This study examined African-American mothers'perceptions of cholesterol and its effects on their children.
A random sample of middle-and upper-class women, Alpha Kappa Alpha sorority members, 26 to 53 years of age, responded to a 42-item questionnaire.
Fifty-nine percent knew their cholesterol level and 13% knew the cholesterol level of their children.
Two thirds of the parents believed that all elementary school children should have their cholesterol levels checked.
A total of 79% had made lifestyle changes to reduce their child's risk of hypercholesterolemia, including 22% of this group who had purchased food supplements for this activity.
Parents were more likely to receive most of their cholesterol information from the mass media, magazines (74%), newspapers (64%), and television (52%). The results of this study imply that these parents may be in need of further nutritional guidance from physicians to help them establish a safe and nutritious approach to maintaining normal cholesterol levels for their children.
Mots-clés Pascal : Cholestérol, Mère, Enfant, Homme, Hypercholestérolémie, Information public, Information biomédicale, Enquête opinion, Africain, Américain, Etats Unis, Amérique du Nord, Amérique, Lipide, Métabolisme pathologie, Hyperlipoprotéinémie
Mots-clés Pascal anglais : Cholesterol, Mother, Child, Human, Hypercholesterolemia, Public information, Biomedical information, Opinion inquiry, African, American, United States, North America, America, Lipids, Metabolic diseases, Hyperlipoproteinemia
Notice produite par :
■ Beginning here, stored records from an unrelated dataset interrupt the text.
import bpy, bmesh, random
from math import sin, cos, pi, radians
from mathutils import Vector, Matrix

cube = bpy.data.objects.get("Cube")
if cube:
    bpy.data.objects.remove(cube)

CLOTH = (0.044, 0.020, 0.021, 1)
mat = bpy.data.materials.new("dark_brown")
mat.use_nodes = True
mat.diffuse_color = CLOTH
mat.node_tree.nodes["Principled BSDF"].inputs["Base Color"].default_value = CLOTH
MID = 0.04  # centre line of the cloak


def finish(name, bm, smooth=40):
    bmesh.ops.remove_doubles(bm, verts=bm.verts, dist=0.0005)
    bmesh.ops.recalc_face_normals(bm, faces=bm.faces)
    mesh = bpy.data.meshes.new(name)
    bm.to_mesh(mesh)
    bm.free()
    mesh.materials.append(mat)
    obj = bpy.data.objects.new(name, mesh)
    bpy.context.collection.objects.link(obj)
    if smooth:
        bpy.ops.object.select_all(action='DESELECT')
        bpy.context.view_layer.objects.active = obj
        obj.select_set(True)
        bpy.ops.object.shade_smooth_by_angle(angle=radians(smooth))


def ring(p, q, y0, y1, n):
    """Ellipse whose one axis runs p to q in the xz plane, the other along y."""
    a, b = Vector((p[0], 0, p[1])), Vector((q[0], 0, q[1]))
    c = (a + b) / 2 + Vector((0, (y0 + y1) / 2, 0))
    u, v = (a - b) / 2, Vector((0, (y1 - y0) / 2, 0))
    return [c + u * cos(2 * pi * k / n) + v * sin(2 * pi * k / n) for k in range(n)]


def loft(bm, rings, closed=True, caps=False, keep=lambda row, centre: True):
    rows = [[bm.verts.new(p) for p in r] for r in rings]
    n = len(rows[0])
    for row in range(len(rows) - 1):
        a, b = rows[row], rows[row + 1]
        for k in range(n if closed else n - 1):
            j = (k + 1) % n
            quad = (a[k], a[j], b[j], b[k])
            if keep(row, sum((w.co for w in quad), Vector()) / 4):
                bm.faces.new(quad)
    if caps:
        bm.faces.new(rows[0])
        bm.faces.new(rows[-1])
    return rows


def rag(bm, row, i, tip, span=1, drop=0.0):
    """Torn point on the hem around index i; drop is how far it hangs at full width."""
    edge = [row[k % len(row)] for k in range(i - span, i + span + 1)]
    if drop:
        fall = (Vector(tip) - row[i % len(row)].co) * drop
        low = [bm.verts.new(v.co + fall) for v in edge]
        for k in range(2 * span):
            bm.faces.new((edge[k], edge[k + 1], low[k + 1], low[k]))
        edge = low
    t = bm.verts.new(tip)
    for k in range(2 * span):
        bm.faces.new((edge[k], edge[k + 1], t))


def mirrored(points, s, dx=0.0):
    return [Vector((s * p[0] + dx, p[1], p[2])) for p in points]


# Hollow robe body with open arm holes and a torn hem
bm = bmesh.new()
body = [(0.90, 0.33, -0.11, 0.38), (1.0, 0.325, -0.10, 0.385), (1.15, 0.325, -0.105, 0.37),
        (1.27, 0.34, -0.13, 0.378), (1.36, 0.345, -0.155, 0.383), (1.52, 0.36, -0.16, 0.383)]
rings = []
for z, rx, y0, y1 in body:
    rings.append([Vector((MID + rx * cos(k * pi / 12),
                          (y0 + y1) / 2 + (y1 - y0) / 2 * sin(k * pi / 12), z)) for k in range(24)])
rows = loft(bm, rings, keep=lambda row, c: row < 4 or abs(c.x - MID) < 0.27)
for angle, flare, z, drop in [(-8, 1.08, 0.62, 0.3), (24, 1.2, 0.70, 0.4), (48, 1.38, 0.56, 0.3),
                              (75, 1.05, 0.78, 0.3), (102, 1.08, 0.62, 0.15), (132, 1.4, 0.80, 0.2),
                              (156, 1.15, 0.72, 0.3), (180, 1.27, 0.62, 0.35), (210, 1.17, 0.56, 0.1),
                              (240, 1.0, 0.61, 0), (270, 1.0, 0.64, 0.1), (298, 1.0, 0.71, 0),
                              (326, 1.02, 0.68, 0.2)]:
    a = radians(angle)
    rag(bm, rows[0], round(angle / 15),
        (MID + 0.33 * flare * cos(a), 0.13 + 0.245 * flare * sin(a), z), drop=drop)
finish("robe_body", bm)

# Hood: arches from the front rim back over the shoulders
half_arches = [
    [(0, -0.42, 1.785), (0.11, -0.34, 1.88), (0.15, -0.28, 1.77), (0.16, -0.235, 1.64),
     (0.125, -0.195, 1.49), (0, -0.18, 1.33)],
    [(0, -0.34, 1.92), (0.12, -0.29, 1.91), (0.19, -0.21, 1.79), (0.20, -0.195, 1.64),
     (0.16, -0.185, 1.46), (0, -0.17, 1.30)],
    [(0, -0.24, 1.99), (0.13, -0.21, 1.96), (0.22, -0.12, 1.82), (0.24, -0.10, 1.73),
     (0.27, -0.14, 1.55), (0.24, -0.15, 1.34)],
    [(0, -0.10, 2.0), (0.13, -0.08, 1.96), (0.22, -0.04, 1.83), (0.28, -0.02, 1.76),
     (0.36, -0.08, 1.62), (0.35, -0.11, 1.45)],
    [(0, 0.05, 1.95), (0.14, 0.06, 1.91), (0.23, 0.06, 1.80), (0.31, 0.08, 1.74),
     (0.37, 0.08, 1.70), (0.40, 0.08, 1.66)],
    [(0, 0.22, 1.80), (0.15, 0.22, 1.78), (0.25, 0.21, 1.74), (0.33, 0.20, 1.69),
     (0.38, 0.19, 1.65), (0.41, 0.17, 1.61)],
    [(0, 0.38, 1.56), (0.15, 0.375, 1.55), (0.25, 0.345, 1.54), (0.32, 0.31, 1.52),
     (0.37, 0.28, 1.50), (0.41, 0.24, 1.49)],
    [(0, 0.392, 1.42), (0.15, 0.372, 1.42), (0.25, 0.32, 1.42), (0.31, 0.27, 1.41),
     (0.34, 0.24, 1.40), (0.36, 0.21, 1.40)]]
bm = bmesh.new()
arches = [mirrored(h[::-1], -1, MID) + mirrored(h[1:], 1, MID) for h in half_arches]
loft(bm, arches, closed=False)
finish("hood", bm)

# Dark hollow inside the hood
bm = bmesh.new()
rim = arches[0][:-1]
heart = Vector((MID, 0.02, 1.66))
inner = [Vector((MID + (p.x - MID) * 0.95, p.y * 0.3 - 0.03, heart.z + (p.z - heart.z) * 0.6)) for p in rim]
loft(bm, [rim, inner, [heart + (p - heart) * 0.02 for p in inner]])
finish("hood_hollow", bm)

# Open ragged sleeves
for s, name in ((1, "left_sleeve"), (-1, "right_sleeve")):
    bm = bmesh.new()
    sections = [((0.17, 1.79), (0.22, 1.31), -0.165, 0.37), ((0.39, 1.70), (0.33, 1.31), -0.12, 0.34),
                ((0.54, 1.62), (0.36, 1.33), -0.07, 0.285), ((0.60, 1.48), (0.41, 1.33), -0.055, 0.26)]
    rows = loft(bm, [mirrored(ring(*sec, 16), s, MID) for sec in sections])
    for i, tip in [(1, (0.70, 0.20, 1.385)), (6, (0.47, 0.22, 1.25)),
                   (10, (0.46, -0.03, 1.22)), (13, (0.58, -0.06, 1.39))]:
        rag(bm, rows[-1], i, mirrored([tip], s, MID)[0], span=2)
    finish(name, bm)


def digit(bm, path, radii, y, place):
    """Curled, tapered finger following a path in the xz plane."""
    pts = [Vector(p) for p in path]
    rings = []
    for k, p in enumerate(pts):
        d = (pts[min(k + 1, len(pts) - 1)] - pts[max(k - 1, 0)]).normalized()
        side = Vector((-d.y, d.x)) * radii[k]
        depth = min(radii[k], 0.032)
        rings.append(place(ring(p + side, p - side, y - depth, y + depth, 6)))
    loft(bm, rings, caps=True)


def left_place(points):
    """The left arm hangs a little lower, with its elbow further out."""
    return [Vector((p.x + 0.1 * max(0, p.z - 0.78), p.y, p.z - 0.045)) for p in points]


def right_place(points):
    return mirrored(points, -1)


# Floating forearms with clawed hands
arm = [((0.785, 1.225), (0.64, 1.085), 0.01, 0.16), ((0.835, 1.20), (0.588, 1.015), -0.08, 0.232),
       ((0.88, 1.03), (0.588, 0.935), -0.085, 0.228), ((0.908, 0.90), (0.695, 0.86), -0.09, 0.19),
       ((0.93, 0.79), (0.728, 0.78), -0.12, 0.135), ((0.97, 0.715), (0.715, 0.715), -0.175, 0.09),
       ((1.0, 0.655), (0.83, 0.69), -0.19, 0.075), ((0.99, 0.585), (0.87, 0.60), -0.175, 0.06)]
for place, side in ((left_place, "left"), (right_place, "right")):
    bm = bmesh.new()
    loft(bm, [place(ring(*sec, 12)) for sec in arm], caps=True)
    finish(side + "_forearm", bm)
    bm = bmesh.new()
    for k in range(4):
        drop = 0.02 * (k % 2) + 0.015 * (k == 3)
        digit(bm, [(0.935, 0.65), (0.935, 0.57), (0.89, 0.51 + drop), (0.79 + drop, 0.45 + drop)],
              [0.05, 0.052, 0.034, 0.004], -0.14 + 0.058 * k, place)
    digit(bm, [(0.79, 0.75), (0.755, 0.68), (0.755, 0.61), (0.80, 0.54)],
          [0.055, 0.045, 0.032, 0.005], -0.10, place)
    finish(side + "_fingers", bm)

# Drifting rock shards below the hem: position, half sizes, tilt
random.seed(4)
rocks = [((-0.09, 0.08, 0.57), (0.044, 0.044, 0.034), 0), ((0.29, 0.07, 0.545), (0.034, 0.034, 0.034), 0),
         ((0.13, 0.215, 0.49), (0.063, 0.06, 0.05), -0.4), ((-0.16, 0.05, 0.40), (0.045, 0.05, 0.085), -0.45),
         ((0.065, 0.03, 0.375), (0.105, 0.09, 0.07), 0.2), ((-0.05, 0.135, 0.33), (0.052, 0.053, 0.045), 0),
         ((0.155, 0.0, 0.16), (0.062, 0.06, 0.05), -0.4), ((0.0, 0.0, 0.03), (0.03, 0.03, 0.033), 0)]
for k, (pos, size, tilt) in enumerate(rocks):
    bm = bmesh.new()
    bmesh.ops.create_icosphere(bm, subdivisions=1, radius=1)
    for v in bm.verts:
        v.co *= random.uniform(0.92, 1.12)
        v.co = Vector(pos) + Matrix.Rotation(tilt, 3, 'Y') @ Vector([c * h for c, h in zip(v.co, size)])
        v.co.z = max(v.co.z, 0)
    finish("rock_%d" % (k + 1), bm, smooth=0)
Inist-CNRS - Institut de l'Information Scientifique et Technique
Cote : 96-0186759
Code Inist : 002B22A. Création : 199608.